The implications of the decision have been contested by various entities in trademark law with some suggesting this is a significant blow to trademark protections for Adidas and others suggesting it is a narrow ruling that can be appealed. Expert Tim Meyer-Dulheuer, managing partner of Dr. Meyer-Dulheuer & Partners LLP, a German law firm specializing in trademark law, told Fortune that “the loss of reputation, is enormous for Adidas,” and they will likely “have the same problem elsewhere, in the United States and in Asia.” Adidas issued a statement that the ruling is disappointing, but limited to this “particular execution of the three-stripe mark” and does not impact the broad scope of protection that Adidas has on its well-known three-stripe mark in various forms in Europe. While the decision can be appealed to the European Court of Justice, it does not prohibit Adidas from continuing to use the three-stripe mark, but it does make it more difficult for the company to contest the use of similar stripe marks by other companies.

With this EU decision in mind, there is a possibility that the European court’s logic will be carried over to the J. Crew opposition should the parties fail to reach a settlement agreement. The General Court of the European Union considered several forms of evidence including, but not limited to, the number of stripes in the contested mark, the use of color, and market surveys. Images with a description submitted for trademark registration may serve as evidence for how the mark will look and be used. The TTAB may then review Adidas’ current registrations cited in the Notice of Opposition illustrating three black parallel lines going across footwear and apparel in various directions.  The TTAB may then consider the J. Crew mark consisting of five parallel stripes of different widths and colors. To assess whether there is a likelihood of confusion amongst consumers, the TTAB, like the General Court, can use market surveys submitted as evidence, but the amount of weight given to a market survey can vary and is never a guarantee to a favorable decision. Indeed, at least one of the market surveys submitted by Adidas was deemed irrelevant because the three-stripe mark at issue was not referenced. It’s hard to say whether consumers or the TTAB will find the two marks at issue similar enough to validate the Notice of Opposition as there are many competing factors to be considered. The decision by the General Court of the EU suggests that while Adidas can continue to use the three-stripe mark on its footwear and sportswear, the company may have more challenges in precluding other companies, including J. Crew, from using similar stripe marks. On its face however, a comparison between the Adidas mark and J. Crew mark suggests that the marks may not be similar enough to cause confusion, but a picture of course, is worth a thousand (or more) words.

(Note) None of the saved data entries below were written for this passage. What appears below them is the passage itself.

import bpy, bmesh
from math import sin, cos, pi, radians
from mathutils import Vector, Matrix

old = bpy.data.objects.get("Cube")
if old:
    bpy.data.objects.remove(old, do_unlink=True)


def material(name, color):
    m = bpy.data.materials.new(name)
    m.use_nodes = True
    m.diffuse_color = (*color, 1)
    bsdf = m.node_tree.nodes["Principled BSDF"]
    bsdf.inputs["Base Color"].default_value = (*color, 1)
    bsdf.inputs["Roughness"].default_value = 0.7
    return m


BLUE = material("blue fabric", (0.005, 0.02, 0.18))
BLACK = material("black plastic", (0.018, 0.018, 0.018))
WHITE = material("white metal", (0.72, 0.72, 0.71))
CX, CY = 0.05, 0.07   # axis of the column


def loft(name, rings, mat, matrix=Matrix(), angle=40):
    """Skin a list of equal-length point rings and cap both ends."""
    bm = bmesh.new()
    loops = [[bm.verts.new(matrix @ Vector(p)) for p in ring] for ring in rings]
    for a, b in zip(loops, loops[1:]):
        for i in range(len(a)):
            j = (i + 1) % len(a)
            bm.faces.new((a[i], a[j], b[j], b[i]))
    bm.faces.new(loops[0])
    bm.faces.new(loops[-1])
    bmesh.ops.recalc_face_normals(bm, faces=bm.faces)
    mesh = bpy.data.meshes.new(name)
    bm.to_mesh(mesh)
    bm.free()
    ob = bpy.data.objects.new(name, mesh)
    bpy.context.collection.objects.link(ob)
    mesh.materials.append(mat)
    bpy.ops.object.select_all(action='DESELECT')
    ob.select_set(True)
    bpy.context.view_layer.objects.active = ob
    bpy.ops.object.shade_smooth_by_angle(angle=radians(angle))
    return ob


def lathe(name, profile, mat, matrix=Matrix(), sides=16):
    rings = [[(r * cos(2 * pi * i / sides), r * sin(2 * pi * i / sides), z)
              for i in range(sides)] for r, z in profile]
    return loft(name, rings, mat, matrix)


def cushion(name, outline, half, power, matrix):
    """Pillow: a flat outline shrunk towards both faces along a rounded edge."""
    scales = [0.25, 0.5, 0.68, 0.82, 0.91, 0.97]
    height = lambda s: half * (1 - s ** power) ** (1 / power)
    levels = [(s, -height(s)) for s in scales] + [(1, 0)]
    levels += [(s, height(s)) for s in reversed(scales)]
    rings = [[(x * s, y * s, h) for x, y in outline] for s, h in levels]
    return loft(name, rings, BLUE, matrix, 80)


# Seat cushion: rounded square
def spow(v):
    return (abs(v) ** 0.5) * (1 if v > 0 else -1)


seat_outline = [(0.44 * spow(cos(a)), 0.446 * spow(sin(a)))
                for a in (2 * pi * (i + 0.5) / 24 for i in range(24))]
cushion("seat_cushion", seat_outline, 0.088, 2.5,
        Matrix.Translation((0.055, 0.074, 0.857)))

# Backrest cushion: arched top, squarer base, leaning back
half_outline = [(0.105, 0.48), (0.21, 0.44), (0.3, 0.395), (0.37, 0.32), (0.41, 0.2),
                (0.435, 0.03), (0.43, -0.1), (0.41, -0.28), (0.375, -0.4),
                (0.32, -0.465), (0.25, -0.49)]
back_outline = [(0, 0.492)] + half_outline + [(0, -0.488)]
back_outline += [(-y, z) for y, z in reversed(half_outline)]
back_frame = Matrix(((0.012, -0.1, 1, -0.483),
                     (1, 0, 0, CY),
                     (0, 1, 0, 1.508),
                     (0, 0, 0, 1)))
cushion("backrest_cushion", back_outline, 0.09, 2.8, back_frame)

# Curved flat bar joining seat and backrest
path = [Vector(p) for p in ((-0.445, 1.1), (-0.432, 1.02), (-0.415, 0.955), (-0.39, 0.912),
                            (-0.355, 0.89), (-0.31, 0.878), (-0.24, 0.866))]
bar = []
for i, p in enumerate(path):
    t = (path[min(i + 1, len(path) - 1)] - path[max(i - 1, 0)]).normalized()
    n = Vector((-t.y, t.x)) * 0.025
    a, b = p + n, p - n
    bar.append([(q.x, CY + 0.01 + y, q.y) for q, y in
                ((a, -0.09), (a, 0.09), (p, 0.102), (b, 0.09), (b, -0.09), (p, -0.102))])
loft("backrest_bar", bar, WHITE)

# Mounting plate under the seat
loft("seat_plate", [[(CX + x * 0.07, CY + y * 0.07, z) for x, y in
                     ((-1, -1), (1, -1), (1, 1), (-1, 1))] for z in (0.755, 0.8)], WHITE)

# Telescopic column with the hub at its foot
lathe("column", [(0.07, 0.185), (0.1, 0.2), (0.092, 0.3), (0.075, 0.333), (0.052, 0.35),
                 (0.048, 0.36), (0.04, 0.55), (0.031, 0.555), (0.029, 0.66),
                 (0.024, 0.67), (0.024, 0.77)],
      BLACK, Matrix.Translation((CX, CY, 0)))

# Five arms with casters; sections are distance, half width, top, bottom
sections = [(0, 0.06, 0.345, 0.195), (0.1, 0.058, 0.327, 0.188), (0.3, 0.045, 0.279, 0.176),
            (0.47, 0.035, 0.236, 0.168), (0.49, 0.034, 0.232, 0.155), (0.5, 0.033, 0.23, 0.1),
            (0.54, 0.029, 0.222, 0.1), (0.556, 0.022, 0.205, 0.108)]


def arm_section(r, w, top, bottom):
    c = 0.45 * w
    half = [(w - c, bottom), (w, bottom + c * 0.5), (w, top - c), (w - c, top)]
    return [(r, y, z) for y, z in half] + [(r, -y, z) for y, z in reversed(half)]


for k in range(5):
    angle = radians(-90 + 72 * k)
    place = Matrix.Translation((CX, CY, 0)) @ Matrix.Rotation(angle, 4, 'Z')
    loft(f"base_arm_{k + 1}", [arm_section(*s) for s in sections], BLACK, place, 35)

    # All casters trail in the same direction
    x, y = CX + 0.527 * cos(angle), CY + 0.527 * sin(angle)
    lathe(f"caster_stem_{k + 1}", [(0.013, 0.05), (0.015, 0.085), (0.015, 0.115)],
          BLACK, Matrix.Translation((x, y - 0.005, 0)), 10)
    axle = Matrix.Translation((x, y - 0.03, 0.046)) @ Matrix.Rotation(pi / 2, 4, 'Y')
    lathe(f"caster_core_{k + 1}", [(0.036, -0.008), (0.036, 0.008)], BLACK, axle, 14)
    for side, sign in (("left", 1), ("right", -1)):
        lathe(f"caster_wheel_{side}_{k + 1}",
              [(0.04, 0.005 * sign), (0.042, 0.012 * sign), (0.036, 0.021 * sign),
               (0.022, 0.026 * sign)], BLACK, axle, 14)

Adidas’ 3-stripe mark (left) side by side with J. Crew’s 5-stripe mark (right)